“With my husband’s desperate diagnosis we had to return home. ”

She continues about the years in DC and of his friend.

“Ray’s best friend was the Minority Whip in the House.”

I know who she speaks of, died a couple of weeks ago, a long time survivor of politics and powerful presence in Congress. The death shocked Washington.

Jean looks to the bare floor surrounding the oriental rug, then with a certain kind of brightness,

“Such a sudden death. I had a quick thought he had gone on ahead, to help Ray in his passing. ”

There is much she has to say but the inevitability of sleep presses into the conversation. But she continues on about the team she’s organized. There is the cook, housekeeper and we, nurses. Patrick oversees everything, is a listening ear and occasionally sleeps. Sleep is not a part of any ones’ life here. Except for Ray who has not stirred for several days.

The following night Jean dozes in the chair, sometimes she puts her head down next his. His breath now heavier, rhythmic. Around 3 he stirs. I raise the head of his bed a little more to relieve his back and enable breath to come easier. Patrick hears us and comes out. Ray jolts awake, looks to me, then to Jean and in a not so sound asleep voice says,

“I want breakfast.”

This non responsive man who hasn’t even moaned for 2 days, has been without food or water for a longer time, now with eyes wide open he repeats,

“I want breakfast.”

Patrick is firm but with tenderness,

“It is not safe for him to eat, he might choke.”

They look to me, the new nurse on the night shift. They wait. I am here as an “expert”. A Registered Nurse who does not respond. Within the quiet place of myself, I have a private conversation within myself, “Patrick is right but it is not a bad way to go with eggs and bacon and happiness with the taste and smell of toast and jam.” “Heaven forbid that I say such a thing. And as a professional, responsible.”

I quick glance at the fountain in the garden splashing in the marble bowl.

The thoughts continue to flash in micro seconds about the realities of this time of life, “The body does not need food or even water. It is shutting down. Not able to process food, water or even ice chips. ” I muse how families worry but it is the way of the body when it can no longer can support life.

The words hang out in my brain with memories along with conflicting considerations, when Jean says with the same force she had used the night before about the room being full of love,

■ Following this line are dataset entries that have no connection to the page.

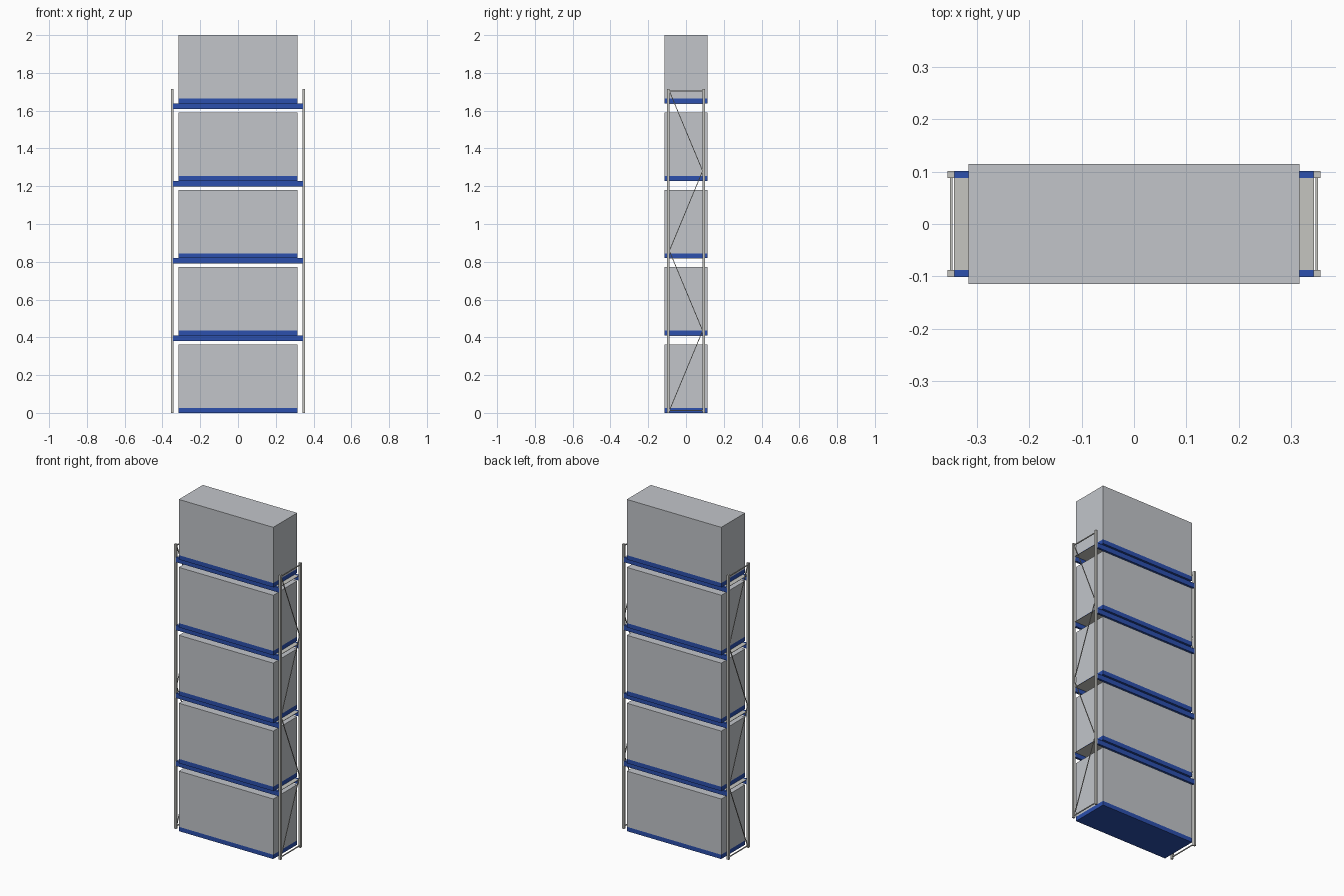
import bpy
import bmesh
from mathutils import Vector

if "Cube" in bpy.data.objects:
    bpy.data.objects.remove(bpy.data.objects["Cube"], do_unlink=True)


def make_material(name, colour):
    mat = bpy.data.materials.new(name)
    mat.use_nodes = True
    mat.diffuse_color = (*colour, 1)
    mat.node_tree.nodes["Principled BSDF"].inputs["Base Color"].default_value = (*colour, 1)
    return mat


LOAD = make_material("load grey", (0.54, 0.56, 0.59))
STEEL = make_material("galvanised steel", (0.56, 0.56, 0.53))
BLUE = make_material("blue", (0.025, 0.08, 0.42))


def box(name, low, high, mat):
    """Axis-aligned block between two corners."""
    low, high = Vector(low), Vector(high)
    mesh = bpy.data.meshes.new(name)
    bm = bmesh.new()
    bmesh.ops.create_cube(bm, size=1)
    bmesh.ops.scale(bm, vec=high - low, verts=bm.verts)
    bmesh.ops.translate(bm, vec=(low + high) / 2, verts=bm.verts)
    bm.to_mesh(mesh)
    bm.free()
    mesh.materials.append(mat)
    obj = bpy.data.objects.new(name, mesh)
    bpy.context.collection.objects.link(obj)
    return obj


def bar(name, start, end, width, mat):
    """Square bar running from start to end."""
    start, end = Vector(start), Vector(end)
    span, h = end - start, width / 2
    obj = box(name, (-h, -h, 0), (h, h, span.length), mat)
    obj.location = start
    obj.rotation_mode = 'QUATERNION'
    obj.rotation_quaternion = span.to_track_quat('Z', 'X')
    return obj


LEVELS = 5
STEP = 0.4095
PALLET_X, PALLET_Y, PALLET_H = 0.315, 0.114, 0.026
LOAD_H = 0.336
POST_IN, POST_OUT, POST_TOP = 0.342, 0.355, 1.716
DEPTH_IN, DEPTH_OUT = 0.088, 0.101
BEAM_X, BEAM_H = 0.343, 0.029

for level in range(LEVELS):
    z = level * STEP
    # Pallet and its load
    box("pallet", (-PALLET_X, -PALLET_Y, z), (PALLET_X, PALLET_Y, z + PALLET_H), BLUE)
    box("load", (-PALLET_X, -PALLET_Y, z + PALLET_H),
        (PALLET_X, PALLET_Y, z + PALLET_H + LOAD_H), LOAD)
    if level == 0:
        continue
    # Front and back beams with a thin deck between them
    for name, y0, y1 in (("front_beam", -DEPTH_OUT, -DEPTH_IN),
                         ("back_beam", DEPTH_IN, DEPTH_OUT)):
        box(name, (-BEAM_X, y0, z - BEAM_H), (BEAM_X, y1, z), BLUE)
    box("deck", (-BEAM_X, -DEPTH_IN, z - 0.002), (BEAM_X, DEPTH_IN, z), STEEL)

# End frames: posts, cross bars and zigzag bracing
for side, sx in (("left", 1), ("right", -1)):
    x0, x1 = sorted((sx * POST_IN, sx * POST_OUT))
    xc = (x0 + x1) / 2
    for end, y0, y1 in (("front", -DEPTH_OUT, -DEPTH_IN), ("back", DEPTH_IN, DEPTH_OUT)):
        box(f"{side}_{end}_post", (x0, y0, 0), (x1, y1, POST_TOP), STEEL)
    for z in (0.012, POST_TOP - 0.012):
        bar(f"{side}_cross_bar", (xc, -DEPTH_IN, z), (xc, DEPTH_IN, z), 0.005, STEEL)
    zig = [(xc, -DEPTH_IN if i % 2 == 0 else DEPTH_IN,
            0.012 + i * (POST_TOP - 0.024) / 4) for i in range(5)]
    for a, b in zip(zig, zig[1:]):
        bar(f"{side}_diagonal_brace", a, b, 0.004, STEEL)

“If the man of the house wants breakfast he shall have it.”
The cook is awakened, frying pan brought to the fire, eggs cracked, bacon fried to crispy edges, orange juice poured and sweet butter spread down into warm toast and cut into triangles. Small amounts of each are arranged on a dessert plate of bone china. The cook pours several swallows of very hot coffee into a translucent tea cup. I think of sweet tenderness as Jean places the breakfast on a silver tray, adds a pressed linen napkin and a rose bud and takes it to her husband. She puts it on the lap table before him. He looks down then up to Jean, his eyes spark blue, the twinkle she has always loved. With a small spoon, roses on the handle, she takes several bits of crumpled bacon, mashes it into the scant portion of scrambled eggs, puts it to his waiting mouth, and almost like a baby bird he takes it in, closes his mouth and chews, or rather mouths it for what seems like a very long time. We three stand close and beam like happy bird mothers. When he is finished a linen cloth is offered. He lets it go into the napkin and leans deeper into the pillow, looks up to Jean and smiles.

NOTE to you: This experience of Jean and Ray is a powerful experience that taught me about love and beauty, weariness and support, and how one woman redefined what could be done at the close of life. I invite you to think about them and let us come back together to "talk" about it. What moved you, helped you, gave you ideas? How did the writer let you know death was very near? What has been your experience that can teach us about how to be there? Sincerely and in support of you, Cassandra Christenson